ACTIVITY
Give again, exactly as written, each line of the material below starting at the line that contains "for a, b, c, d" and ending at the line that contains "a flat outline". Both ends count, and no other line does.

+ + +

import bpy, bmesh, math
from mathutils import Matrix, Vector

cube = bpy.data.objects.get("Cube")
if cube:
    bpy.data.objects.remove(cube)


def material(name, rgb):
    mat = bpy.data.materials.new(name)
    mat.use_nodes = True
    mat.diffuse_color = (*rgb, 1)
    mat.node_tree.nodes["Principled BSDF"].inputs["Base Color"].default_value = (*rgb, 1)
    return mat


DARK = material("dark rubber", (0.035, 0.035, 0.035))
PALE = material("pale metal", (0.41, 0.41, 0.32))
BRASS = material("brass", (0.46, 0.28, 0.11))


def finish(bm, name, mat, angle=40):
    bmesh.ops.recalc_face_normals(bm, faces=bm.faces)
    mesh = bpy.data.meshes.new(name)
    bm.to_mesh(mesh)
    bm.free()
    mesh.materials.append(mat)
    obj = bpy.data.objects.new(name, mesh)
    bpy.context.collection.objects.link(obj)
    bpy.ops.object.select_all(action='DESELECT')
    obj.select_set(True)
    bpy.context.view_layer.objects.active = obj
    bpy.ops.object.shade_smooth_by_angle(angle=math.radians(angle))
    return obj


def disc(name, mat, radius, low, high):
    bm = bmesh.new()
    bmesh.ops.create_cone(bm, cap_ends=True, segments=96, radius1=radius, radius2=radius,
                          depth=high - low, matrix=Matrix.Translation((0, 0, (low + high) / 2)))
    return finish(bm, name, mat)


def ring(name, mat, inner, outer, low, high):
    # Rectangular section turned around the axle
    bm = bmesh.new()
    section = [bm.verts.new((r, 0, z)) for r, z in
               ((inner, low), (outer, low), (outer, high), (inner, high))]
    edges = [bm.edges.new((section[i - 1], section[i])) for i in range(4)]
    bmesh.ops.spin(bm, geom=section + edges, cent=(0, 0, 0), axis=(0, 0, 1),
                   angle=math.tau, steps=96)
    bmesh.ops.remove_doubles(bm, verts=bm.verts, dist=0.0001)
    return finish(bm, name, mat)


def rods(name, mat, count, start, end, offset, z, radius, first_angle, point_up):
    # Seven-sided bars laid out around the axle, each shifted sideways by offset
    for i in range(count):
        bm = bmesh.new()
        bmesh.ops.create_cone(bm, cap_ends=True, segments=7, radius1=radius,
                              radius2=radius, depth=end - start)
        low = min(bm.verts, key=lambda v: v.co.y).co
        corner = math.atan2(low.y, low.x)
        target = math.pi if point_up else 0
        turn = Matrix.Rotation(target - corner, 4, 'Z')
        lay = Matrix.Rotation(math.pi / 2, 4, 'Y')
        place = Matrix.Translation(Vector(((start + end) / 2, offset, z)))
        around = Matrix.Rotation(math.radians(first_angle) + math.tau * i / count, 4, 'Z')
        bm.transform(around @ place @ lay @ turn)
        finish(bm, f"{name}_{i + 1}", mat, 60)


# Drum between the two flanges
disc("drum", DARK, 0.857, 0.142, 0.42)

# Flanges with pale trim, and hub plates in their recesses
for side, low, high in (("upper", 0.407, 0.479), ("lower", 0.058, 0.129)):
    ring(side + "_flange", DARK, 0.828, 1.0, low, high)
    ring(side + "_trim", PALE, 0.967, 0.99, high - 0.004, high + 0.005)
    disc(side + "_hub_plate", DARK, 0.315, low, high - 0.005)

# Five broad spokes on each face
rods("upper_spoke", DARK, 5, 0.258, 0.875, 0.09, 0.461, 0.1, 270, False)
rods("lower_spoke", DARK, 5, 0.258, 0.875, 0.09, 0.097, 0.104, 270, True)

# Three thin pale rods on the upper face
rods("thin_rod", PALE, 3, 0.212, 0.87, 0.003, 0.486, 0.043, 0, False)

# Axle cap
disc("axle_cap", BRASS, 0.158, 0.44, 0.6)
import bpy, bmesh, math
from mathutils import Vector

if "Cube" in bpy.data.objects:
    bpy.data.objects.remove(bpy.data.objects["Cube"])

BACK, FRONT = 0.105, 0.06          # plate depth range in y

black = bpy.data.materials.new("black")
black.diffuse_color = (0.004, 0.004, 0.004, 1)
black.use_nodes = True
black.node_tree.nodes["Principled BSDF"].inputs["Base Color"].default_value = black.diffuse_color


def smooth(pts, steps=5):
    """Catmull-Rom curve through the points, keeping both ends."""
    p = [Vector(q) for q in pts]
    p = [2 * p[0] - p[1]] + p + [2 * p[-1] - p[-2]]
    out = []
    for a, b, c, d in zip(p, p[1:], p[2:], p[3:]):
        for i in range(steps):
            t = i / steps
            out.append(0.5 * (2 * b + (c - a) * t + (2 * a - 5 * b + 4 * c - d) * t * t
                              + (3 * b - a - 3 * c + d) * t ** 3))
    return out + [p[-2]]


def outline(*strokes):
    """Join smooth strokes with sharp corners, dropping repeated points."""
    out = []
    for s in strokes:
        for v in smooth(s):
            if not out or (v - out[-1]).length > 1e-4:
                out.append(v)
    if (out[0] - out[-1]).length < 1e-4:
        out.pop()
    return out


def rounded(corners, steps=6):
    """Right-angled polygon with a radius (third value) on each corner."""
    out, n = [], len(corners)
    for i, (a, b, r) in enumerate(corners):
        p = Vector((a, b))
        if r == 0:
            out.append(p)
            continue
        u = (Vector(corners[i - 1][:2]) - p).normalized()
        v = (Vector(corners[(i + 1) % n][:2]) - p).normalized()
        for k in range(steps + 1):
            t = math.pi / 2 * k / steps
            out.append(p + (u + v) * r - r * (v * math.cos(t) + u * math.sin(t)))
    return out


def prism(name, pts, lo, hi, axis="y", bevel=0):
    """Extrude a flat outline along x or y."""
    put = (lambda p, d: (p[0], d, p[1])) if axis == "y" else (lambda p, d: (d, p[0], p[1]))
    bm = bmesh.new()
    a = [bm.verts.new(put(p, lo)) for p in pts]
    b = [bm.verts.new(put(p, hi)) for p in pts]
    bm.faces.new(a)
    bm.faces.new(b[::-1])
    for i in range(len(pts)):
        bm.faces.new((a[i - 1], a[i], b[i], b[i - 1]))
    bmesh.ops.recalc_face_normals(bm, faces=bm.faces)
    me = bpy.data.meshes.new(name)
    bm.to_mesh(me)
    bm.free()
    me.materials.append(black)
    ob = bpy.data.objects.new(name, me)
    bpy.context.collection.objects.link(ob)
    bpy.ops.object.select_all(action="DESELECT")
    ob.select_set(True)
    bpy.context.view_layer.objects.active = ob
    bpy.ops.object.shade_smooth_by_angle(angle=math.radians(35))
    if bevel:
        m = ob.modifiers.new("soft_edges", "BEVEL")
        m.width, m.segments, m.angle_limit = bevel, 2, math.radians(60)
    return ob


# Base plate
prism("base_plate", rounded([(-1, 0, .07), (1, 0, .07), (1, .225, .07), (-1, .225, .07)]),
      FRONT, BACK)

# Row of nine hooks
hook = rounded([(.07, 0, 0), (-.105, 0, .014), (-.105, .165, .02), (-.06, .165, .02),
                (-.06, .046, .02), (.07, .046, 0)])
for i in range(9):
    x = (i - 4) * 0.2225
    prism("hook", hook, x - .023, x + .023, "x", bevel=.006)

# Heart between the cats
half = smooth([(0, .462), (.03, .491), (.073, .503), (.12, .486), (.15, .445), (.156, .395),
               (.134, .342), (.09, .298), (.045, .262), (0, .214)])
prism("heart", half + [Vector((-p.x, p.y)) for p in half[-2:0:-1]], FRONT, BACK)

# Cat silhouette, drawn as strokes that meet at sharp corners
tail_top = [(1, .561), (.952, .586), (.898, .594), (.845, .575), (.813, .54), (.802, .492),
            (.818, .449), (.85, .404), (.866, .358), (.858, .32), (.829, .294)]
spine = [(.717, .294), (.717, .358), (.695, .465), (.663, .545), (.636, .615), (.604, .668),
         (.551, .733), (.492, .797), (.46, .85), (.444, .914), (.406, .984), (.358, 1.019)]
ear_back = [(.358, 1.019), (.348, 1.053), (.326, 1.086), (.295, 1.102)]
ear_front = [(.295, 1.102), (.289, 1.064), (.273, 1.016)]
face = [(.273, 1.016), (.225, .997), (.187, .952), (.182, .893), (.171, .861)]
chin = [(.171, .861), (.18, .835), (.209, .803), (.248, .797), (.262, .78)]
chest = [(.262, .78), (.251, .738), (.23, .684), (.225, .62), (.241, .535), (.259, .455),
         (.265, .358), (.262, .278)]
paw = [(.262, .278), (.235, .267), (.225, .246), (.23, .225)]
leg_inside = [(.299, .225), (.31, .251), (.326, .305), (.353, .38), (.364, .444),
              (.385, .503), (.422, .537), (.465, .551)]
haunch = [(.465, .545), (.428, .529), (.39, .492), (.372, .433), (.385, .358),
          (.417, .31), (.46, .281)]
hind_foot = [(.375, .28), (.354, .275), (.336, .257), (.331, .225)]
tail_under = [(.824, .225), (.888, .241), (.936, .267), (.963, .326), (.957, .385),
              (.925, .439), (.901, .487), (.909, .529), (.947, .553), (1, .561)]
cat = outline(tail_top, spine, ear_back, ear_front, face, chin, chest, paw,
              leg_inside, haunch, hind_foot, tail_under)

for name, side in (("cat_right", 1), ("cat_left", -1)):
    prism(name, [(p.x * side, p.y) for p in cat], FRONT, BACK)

+ + +

EXERCISE ANSWER
    for a, b, c, d in zip(p, p[1:], p[2:], p[3:]):
        for i in range(steps):
            t = i / steps
            out.append(0.5 * (2 * b + (c - a) * t + (2 * a - 5 * b + 4 * c - d) * t * t
                              + (3 * b - a - 3 * c + d) * t ** 3))
    return out + [p[-2]]


def outline(*strokes):
    """Join smooth strokes with sharp corners, dropping repeated points."""
    out = []
    for s in strokes:
        for v in smooth(s):
            if not out or (v - out[-1]).length > 1e-4:
                out.append(v)
    if (out[0] - out[-1]).length < 1e-4:
        out.pop()
    return out


def rounded(corners, steps=6):
    """Right-angled polygon with a radius (third value) on each corner."""
    out, n = [], len(corners)
    for i, (a, b, r) in enumerate(corners):
        p = Vector((a, b))
        if r == 0:
            out.append(p)
            continue
        u = (Vector(corners[i - 1][:2]) - p).normalized()
        v = (Vector(corners[(i + 1) % n][:2]) - p).normalized()
        for k in range(steps + 1):
            t = math.pi / 2 * k / steps
            out.append(p + (u + v) * r - r * (v * math.cos(t) + u * math.sin(t)))
    return out


def prism(name, pts, lo, hi, axis="y", bevel=0):
    """Extrude a flat outline along x or y."""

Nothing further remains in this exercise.